"I'm excited to take part in the election because I am able to vote for a better leader to make Aceh more prosperous," said Yakinah, a 40-year-old housewife who goes by a single name.
"I want a good and clean leader who not only thinks of himself," she said after joining dozens of other voters at polling station in the provincial capital, Banda Aceh.
The oil-and-gas rich province on Sumatra island's northern tip has known almost nothing but war for 130 years, with its residents fighting would-be Dutch colonists, the Japanese and finally Indonesia's central government.
The war between Jakarta and the rebels killed some 15,000 people and was marked by human rights abuses on both sides. Many of the victims were killed execution style, and poorly trained troops were frequently accused of torture.
Several previous peace pacts aimed ending the rebellion had collapsed amid bitterness and distrust.
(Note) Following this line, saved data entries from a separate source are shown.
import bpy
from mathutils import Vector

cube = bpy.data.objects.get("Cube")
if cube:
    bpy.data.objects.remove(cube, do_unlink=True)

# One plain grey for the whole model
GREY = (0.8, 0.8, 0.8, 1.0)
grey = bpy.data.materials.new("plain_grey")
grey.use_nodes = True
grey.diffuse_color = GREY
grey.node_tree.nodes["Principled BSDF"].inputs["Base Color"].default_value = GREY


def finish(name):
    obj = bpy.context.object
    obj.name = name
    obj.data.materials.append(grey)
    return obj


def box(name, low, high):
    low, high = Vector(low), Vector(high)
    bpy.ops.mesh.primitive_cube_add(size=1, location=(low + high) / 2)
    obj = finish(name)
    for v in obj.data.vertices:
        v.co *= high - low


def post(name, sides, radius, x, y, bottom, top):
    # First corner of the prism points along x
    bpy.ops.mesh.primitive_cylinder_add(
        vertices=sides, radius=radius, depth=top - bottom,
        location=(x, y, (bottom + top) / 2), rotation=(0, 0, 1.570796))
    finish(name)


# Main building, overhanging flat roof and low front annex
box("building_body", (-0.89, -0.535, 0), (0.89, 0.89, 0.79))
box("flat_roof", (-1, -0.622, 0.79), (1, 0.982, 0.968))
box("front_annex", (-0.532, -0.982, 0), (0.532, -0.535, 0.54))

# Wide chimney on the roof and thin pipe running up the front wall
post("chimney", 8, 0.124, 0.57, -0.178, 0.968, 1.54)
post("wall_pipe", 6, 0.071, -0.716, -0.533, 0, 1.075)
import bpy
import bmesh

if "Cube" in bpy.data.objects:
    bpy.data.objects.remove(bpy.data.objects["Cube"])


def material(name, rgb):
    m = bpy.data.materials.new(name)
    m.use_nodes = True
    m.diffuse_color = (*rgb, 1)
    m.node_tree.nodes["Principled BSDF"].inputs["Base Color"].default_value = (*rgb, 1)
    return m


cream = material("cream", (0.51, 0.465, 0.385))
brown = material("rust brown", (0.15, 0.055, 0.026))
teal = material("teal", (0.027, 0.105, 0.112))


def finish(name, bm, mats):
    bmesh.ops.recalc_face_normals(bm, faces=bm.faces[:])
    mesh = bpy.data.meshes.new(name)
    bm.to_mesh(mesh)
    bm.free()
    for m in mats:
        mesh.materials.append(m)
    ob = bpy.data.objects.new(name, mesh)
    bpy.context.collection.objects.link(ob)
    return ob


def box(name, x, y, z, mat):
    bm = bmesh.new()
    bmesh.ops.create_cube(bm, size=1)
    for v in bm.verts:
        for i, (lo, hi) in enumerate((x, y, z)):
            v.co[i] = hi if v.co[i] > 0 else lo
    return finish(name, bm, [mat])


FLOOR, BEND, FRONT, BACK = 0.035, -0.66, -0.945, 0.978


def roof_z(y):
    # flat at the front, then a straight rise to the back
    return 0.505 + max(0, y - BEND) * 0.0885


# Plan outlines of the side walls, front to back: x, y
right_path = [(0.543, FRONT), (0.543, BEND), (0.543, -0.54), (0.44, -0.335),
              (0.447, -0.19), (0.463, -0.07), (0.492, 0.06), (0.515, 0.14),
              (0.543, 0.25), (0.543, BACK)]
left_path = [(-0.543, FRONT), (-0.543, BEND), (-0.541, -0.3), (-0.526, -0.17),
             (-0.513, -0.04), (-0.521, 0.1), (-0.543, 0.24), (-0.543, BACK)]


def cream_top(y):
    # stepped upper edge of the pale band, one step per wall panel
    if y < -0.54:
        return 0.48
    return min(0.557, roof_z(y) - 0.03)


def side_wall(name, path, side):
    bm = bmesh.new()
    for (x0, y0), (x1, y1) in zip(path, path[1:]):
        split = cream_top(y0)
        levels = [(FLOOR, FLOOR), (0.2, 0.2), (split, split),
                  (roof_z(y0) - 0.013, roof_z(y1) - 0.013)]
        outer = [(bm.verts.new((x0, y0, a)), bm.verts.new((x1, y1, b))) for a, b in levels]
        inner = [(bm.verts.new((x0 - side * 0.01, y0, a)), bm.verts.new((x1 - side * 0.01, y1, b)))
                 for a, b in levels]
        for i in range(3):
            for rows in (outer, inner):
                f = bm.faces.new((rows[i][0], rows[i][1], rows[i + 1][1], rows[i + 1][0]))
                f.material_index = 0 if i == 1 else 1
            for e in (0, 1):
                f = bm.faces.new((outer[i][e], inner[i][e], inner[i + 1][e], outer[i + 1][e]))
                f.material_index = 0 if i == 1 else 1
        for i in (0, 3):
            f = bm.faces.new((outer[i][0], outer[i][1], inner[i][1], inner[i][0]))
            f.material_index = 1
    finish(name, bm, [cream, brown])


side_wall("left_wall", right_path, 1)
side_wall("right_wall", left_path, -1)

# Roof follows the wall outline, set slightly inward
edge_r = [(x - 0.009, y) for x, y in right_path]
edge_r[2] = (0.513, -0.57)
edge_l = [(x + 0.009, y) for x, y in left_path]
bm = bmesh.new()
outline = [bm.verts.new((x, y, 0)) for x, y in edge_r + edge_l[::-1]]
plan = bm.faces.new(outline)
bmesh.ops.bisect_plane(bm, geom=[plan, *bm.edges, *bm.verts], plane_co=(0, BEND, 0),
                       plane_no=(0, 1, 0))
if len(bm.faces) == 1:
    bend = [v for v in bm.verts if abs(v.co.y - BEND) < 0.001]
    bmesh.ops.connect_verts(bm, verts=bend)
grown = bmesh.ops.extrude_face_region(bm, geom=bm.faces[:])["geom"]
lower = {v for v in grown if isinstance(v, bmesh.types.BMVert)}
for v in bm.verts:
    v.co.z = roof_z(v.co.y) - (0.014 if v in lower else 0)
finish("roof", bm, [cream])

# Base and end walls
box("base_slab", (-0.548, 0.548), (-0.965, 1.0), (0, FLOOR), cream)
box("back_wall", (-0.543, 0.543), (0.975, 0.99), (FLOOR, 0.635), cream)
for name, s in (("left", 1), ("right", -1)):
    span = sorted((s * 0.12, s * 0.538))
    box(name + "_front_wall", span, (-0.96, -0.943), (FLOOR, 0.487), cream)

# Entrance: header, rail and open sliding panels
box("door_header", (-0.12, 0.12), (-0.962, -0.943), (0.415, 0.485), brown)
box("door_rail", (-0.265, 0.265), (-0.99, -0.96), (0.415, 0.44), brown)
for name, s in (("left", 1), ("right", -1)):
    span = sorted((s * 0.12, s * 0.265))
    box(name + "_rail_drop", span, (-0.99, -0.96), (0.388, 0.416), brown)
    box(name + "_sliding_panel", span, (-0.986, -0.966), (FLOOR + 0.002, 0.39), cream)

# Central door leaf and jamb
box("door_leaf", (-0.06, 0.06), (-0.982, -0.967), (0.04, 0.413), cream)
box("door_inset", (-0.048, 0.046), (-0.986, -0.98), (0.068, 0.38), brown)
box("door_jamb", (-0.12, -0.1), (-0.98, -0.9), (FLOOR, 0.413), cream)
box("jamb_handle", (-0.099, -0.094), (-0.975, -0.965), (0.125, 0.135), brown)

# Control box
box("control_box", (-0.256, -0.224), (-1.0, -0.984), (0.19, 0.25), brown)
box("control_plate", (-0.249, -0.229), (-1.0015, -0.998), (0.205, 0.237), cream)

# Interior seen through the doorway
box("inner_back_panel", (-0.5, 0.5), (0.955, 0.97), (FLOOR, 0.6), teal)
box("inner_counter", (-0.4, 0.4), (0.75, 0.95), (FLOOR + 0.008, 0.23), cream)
But when insurgents returned to the negotiating table after the tsunami and signed an agreement with the government on Aug. 15, 2005, the desire to end the war appeared genuine.
Both sides made major concessions, with the rebels giving up their long-held demand for independence and quickly handing over their weapons, and the military pulling half of its 50,000-strong garrison from Aceh and promising the region control over 70 percent of its mineral wealth.
It also gave the former rebels, known locally as GAM, the right to take part in politics.
They will be among those running for governor, district chiefs and mayors on Monday.
"They traded in bullets for ballots," said Azwar Abubakar, the incumbent governor said Sunday. "And if GAM wins, well good for them. That's democracy. Everyone's ready to accept that."
But divisions between GAM's political "old guard," who spent much of the civil war in exile in Sweden, and younger combatants who stayed home and fought, are expected to severely reduce their chances, said Sidney Jones of the International Crisis Group, a Brussels-based think tank.
If they cannot find a way to mend their differences soon, it also could effect their ability to transform into a viable political movement ahead of national elections in 2009 when provincial parliamentary seats will be at stake, she said.
Hamdani, another voter Monday, said that education was the most important issue.
"Children were sometimes afraid to go to school, as were teachers, during the war," he said, holding up a finger blackened with ink, a common practice in Indonesia to prevent multiple voting. "Sometimes the schools were burned down."


Updated : 2021-10-22 03:20 GMT+08:00